- We are not talking about the tram. We’re talking about post-tram: what Beeston will be like once the network is in place. The tram is inevitable, and like it or loathe it, it’s an inevitability. Apportioning blame for it’s construction, or it’s delays due to opposition, are not wanted and will be cut off. We need to address the future, not pick at the past. Things are too urgent for that.
- We’re not promising anything. I’d love Beeston to run like Trumpton: everything in it’s place, or Sim City, where we can simply drop an M+S into the Square and a Waitrose in Broadgate Park, but it’s not that simple. We can merely make it clear to those who do make policy and draw up the plans what we want.
- We do want to examine how Beeston can thrive post-tram. Anti-trammers often reckon the tram will act as a drain on Beeston, with people using it to leave Beeston to send money, rather than arrive. Pro-trammers reckon it’ll act as a shop-window to the thousands who will pass through each day. Myself, I’m not convinced either way. Keep thing as they are, the pro-trammers predict right. Do something now, give our town a USP, a speciality, rather than more of what you’ll find in Nottingham, and that may happen. We already have a large base of independents, restaurants and pubs: how do we make the most of them?

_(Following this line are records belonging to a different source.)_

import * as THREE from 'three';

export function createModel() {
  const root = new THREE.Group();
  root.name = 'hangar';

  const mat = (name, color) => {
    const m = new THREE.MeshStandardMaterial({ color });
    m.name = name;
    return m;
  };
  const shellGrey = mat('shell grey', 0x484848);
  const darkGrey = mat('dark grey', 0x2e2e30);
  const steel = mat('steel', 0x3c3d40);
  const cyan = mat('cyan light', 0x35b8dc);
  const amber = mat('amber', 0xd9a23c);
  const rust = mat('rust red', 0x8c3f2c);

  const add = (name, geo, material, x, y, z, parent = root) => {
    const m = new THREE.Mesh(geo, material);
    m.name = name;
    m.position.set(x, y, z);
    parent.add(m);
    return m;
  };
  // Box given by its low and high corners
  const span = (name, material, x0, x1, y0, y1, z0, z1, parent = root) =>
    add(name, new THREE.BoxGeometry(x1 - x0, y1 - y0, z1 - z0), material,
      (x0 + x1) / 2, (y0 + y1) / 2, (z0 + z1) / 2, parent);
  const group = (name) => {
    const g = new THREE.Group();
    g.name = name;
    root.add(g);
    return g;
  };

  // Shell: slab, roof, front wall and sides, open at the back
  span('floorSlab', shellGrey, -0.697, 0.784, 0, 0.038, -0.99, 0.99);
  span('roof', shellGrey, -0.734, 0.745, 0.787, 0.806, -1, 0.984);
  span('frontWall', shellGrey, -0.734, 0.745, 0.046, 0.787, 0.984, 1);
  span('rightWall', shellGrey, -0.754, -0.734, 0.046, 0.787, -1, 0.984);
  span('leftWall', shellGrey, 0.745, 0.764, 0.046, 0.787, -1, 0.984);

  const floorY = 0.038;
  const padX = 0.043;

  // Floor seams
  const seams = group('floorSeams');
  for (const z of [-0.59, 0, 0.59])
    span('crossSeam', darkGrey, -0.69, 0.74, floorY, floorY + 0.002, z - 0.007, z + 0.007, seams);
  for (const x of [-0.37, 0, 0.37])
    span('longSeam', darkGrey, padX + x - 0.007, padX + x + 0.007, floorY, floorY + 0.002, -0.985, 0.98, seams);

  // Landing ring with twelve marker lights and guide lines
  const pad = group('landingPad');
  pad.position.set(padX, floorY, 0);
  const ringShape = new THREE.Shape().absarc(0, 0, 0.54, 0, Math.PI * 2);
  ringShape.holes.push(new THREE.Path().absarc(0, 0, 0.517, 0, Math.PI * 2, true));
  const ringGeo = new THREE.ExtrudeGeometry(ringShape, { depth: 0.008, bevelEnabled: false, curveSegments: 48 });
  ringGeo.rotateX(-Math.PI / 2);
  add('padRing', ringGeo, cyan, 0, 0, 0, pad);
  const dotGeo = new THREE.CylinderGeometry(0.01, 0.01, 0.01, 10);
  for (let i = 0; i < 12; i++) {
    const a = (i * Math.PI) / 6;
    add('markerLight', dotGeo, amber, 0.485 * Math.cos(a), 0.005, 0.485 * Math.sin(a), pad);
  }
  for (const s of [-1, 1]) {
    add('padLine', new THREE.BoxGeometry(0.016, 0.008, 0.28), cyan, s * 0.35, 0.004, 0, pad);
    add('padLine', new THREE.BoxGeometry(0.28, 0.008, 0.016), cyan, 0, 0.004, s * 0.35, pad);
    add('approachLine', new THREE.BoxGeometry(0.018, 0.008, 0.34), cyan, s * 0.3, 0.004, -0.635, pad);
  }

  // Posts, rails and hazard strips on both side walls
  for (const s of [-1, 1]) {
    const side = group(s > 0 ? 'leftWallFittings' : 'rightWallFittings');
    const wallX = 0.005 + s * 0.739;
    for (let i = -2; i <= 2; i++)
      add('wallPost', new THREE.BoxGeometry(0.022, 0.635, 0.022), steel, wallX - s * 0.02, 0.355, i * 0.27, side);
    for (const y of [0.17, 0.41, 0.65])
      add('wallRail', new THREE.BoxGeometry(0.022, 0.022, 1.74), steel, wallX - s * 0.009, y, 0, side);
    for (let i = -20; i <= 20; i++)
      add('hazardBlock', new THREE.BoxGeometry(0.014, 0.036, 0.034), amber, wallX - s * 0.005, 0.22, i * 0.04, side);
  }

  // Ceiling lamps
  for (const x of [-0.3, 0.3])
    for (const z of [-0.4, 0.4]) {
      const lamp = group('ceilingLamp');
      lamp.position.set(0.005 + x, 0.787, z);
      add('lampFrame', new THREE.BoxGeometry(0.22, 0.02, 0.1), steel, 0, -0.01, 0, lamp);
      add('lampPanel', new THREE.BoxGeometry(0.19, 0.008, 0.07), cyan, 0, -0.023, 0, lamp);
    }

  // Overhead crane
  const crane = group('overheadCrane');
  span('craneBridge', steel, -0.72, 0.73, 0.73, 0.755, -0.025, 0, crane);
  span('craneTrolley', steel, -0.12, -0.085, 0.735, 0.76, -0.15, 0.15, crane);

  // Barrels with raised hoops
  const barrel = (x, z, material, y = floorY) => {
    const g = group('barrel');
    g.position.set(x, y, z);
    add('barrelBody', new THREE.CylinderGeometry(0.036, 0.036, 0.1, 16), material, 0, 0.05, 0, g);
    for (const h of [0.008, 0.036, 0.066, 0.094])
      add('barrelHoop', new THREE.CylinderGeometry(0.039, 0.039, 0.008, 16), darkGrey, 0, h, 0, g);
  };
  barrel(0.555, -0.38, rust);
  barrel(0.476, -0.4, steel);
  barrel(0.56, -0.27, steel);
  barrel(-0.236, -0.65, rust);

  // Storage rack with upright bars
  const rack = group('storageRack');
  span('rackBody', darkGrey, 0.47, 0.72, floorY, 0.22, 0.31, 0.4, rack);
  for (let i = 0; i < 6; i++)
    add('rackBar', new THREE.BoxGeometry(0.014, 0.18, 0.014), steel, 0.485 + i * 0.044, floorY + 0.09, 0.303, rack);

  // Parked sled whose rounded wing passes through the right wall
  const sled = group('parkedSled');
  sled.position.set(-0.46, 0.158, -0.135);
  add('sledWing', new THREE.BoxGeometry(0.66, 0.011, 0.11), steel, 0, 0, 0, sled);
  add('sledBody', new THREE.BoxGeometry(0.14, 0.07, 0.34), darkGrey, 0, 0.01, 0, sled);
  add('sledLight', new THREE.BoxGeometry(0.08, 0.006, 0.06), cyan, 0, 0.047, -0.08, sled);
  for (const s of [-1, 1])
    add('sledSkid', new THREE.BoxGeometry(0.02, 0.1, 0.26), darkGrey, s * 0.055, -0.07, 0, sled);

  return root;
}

- We can’t afford to dwell on negativity. Yes, people are unhappy, annoyed, and feel the need to vent. Not at the meeting though, please. There are plenty of good places to do that, especially online: Facebook’s NET Tram Extension Ranting Room seems to be a good place to do that. We need creativity, productivity and clarity. Anything else bogs down the argument, and means we’ll be ruining this chance to work together.
I hope you can make it down. Together, we can stop Beeston sliding away from us.